Critics of the new rule, including privacy advocates, Google, and other big tech companies, say it could hurt crime victims twice by allowing the government to hack their devices after they’ve been hacked by criminals. The government could also potentially damage Americans’ devices and destroy their data.
In the wake of these unprecedented new surveillance powers, we, as concerned citizens, would be well-advised to remember that American history is littered with instances in which the federal government has sacrificed constitutionally enshrined liberties at the altar of national security in times of great national crisis.
During the post-World War I Red Scare, a wave of hysteria swept across the nation in the wake of the Bolshevik Revolution in Russia and the perceived threat of a worldwide movement to overthrow capitalism.

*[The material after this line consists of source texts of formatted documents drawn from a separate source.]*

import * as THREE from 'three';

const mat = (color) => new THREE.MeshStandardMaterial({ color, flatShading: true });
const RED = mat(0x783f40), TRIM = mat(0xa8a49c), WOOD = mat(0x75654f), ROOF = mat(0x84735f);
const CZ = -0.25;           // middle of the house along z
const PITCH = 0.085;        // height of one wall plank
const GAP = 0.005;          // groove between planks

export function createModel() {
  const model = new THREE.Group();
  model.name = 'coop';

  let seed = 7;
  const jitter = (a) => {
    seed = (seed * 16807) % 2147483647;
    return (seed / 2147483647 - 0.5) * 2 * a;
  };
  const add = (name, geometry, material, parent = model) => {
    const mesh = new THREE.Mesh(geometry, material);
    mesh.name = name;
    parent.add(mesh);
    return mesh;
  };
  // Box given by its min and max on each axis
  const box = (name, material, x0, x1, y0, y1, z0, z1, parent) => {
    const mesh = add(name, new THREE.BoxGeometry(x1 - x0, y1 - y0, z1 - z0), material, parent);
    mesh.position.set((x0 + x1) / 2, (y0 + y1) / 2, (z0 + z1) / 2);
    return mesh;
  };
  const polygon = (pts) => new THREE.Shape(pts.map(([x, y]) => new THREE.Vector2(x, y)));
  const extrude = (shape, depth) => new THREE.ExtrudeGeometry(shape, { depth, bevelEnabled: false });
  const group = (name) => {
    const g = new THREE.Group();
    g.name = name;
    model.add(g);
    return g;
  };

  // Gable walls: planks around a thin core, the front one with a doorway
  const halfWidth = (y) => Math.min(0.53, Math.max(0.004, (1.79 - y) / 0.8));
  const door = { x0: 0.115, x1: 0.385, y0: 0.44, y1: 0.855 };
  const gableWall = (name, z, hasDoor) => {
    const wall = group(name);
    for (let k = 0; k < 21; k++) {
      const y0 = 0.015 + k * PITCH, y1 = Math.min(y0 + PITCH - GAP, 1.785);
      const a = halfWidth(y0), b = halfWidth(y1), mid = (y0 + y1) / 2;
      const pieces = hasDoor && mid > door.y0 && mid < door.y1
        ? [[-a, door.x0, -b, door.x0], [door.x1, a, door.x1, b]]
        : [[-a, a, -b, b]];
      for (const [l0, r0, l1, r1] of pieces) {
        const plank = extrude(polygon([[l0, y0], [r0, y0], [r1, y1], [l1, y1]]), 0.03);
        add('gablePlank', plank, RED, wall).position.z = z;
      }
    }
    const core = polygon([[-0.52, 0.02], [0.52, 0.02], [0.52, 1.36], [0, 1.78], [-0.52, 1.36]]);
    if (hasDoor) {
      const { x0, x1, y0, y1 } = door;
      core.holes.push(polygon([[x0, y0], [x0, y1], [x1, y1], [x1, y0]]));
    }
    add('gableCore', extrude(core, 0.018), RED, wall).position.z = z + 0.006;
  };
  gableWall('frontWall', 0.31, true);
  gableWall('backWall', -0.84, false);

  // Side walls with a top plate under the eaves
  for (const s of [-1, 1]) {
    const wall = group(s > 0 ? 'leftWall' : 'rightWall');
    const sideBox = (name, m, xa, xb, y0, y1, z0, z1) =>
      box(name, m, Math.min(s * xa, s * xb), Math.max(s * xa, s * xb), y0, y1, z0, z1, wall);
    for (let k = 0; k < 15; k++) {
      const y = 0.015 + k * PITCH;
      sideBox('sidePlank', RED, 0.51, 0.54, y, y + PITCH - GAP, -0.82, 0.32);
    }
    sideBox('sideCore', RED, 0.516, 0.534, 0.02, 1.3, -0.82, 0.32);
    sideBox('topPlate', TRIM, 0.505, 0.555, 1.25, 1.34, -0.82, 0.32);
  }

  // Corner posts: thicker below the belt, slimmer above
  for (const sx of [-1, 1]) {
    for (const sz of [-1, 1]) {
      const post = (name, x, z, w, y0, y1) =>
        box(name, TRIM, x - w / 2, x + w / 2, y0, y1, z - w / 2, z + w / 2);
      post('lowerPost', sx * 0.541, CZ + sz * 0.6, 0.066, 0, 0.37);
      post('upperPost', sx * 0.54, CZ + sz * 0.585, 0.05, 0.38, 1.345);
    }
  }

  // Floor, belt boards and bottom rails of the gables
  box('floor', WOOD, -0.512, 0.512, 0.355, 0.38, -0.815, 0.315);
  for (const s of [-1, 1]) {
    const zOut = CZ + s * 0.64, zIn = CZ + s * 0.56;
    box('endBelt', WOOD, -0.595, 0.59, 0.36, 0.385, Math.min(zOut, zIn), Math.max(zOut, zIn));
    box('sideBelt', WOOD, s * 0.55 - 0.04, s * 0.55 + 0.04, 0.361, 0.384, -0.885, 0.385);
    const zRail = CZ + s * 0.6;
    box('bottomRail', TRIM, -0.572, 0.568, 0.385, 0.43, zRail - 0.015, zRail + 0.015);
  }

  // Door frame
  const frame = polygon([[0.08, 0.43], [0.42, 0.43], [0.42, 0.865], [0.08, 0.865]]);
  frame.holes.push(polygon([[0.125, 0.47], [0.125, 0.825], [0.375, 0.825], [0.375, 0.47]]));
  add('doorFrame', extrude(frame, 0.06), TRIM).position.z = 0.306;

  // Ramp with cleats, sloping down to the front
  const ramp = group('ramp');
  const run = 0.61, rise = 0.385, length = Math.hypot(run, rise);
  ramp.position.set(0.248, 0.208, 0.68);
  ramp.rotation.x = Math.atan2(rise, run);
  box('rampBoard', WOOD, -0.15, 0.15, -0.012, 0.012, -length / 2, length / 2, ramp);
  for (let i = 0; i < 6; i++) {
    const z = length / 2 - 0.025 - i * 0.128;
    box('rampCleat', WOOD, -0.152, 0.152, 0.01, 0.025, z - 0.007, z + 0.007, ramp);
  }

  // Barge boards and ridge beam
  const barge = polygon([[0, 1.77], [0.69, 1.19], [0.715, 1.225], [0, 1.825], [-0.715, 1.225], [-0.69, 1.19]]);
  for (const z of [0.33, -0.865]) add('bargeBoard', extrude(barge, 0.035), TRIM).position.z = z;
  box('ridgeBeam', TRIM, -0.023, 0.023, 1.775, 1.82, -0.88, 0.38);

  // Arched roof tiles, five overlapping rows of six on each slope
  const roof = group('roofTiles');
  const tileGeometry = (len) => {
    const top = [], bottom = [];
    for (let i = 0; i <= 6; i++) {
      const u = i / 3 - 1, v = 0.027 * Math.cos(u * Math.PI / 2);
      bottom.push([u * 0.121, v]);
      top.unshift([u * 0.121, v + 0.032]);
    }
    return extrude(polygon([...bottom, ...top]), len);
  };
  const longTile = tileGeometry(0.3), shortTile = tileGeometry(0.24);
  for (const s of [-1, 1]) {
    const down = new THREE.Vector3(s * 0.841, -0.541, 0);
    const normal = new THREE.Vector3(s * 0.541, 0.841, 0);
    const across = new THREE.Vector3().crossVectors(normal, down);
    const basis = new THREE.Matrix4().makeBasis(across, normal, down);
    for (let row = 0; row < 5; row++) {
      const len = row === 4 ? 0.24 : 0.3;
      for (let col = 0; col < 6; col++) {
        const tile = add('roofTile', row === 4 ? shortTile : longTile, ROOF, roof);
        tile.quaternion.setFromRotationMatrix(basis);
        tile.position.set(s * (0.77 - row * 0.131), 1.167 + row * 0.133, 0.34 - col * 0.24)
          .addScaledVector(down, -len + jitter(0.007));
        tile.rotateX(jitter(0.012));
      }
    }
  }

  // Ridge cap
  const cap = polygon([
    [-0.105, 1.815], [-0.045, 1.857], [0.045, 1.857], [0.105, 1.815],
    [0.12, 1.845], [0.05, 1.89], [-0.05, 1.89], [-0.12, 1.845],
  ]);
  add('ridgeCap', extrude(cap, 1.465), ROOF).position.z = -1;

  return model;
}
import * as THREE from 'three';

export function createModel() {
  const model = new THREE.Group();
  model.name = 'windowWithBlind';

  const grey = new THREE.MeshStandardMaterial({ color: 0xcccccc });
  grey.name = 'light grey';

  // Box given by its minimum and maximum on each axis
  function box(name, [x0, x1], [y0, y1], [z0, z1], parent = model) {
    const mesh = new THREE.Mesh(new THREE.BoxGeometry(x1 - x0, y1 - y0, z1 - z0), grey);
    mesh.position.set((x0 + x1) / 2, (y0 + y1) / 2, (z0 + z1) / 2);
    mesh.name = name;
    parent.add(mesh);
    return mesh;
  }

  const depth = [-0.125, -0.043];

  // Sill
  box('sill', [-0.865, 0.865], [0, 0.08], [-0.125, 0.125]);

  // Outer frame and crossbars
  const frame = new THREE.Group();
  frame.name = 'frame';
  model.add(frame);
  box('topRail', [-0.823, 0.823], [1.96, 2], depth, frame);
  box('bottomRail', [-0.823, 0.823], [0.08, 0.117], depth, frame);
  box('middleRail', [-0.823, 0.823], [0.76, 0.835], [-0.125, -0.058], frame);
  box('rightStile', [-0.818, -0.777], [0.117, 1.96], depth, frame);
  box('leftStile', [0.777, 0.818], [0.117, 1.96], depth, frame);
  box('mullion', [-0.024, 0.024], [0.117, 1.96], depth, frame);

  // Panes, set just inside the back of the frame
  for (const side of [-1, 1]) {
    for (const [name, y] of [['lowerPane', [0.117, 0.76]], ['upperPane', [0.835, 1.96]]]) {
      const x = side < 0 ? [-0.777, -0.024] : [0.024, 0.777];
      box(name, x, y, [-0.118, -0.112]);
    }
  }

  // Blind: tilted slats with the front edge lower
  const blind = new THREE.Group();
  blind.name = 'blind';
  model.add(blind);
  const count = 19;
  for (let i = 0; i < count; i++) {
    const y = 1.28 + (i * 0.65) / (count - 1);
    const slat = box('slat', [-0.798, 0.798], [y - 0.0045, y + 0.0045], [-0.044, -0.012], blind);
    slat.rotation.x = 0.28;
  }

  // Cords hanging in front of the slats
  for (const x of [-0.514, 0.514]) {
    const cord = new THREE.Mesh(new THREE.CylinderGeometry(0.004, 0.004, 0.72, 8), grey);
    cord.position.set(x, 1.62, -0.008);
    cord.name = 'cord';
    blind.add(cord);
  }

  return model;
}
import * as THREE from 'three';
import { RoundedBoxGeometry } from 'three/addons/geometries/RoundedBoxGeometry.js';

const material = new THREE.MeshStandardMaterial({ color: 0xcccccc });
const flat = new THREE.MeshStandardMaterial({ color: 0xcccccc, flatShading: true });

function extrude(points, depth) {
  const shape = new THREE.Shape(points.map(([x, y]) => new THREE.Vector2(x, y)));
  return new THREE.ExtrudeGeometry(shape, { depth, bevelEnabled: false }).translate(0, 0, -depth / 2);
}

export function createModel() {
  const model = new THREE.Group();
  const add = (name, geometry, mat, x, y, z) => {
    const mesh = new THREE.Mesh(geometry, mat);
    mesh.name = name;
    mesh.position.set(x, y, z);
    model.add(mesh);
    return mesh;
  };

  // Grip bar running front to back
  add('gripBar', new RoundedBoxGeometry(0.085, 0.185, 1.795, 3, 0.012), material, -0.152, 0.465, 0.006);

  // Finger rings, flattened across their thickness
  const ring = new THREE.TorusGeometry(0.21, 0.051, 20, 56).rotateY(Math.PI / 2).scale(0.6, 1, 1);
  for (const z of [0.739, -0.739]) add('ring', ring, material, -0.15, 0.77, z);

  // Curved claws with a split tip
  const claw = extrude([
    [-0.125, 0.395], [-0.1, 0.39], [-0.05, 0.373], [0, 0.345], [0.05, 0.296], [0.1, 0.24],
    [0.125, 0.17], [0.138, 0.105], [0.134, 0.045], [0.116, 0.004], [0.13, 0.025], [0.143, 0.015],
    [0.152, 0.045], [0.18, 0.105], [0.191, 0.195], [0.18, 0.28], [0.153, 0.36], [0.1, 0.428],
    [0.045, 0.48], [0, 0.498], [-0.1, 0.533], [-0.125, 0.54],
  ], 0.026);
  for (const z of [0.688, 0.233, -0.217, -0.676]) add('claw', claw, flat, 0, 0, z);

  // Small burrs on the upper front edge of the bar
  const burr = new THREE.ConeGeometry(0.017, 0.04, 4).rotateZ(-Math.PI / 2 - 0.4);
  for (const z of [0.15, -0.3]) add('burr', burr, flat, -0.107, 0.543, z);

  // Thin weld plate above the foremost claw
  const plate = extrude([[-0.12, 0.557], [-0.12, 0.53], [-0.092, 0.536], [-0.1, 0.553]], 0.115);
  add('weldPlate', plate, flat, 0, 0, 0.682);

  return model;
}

Anxieties intensified when bombs were discovered in packages addressed to such prominent Americans as J.P. Morgan, John D. Rockefeller, and Supreme Court Justice Oliver Wendell Holmes. Then, at noon on September 16, 1920, a horse-drawn carriage loaded with a bomb containing dynamite and 500 pounds of cast-iron slugs exploded on Wall Street, instantly killing thirty people and injuring hundreds more.
In response, President Woodrow Wilson’s Attorney General A. Mitchell Palmer ordered raids on every suspected communist cell in the nation. In all, more than 4,000 people were arrested. Convicted of no crime, 56 individuals were deported.
Two decades later, the federal government again trampled on civil liberties in the name of national security. In February, 1942, nine weeks after the bombing of Pearl Harbor, President Franklin D. Roosevelt issued Executive Order 9066, which led to the forced removal of more than 125,000 Japanese-Americans (two-thirds of whom were U.S. citizens or legal residents) to internment camps located in remote, desolate locations scattered throughout the West.
Of all constitutional invasions, however, none can compare with the rampant political repression in the years following World War II. As the U.S. government engaged in the Cold War politics of the 1950s, the FBI, under the direction of J. Edgar Hoover, implemented a series of Counter-Intelligence Programs, collectively known as COINTELPROs, to ostensibly protect national security from the perceived threat of subversive groups and individuals.
Shrouded in secrecy and never authorized by Congress, the mandate of the first COINTELPRO was to “expose, disrupt, destroy or otherwise neutralize” the Communist Party, U.S.A. Under the justification of investigating possible violations of the Internal Security Act of 1950, phones were tapped, offices were broken into, mail was censored, and other extra-legal and illegal tactics were used in an attempt to confuse and factionalize the ranks of perceived Communist groups and subversive organizations.
As the American social and political landscape began to change, so, too, did the targets of the FBI’s “neutralization” efforts. In September, 1964, Hoover authorized the “White Hate COINTELPRO,” described as “a hard-hitting, closely-supervised coordinated counterintelligence program to disrupt and otherwise neutralize the KKK and other specified groups” such as the American Nazi Party.
Three years later, the FBI initiated the “Black Nationalists Hate Groups, COINTELPRO” against such groups as the Congress of Racial Equality and the Student Nonviolent Coordinating Committee.
Today, in the wake of the government’s sweeping new surveillance powers and escalating threats to national security, we would be well-served to remember the words of U.S. Supreme Court Justice Louis Brandeis, who warned, “Experience should teach us to be on guard to protect liberty when government purposes are beneficent. The greatest danger to liberty lurk in the insidious encroachments of men of zeal, well-meaning but without understanding.”
Suzy Evans is an attorney, author, and literary agent who holds a Ph.D. in history from UC Berkeley. Her most recent books include “Machiavelli for Moms” (Simon & Schuster) and “Forgotten Crimes: the Holocaust and People with Disabilities.” She can be reached at [email protected] and @thehistorychef.
This article was originally published at History News Network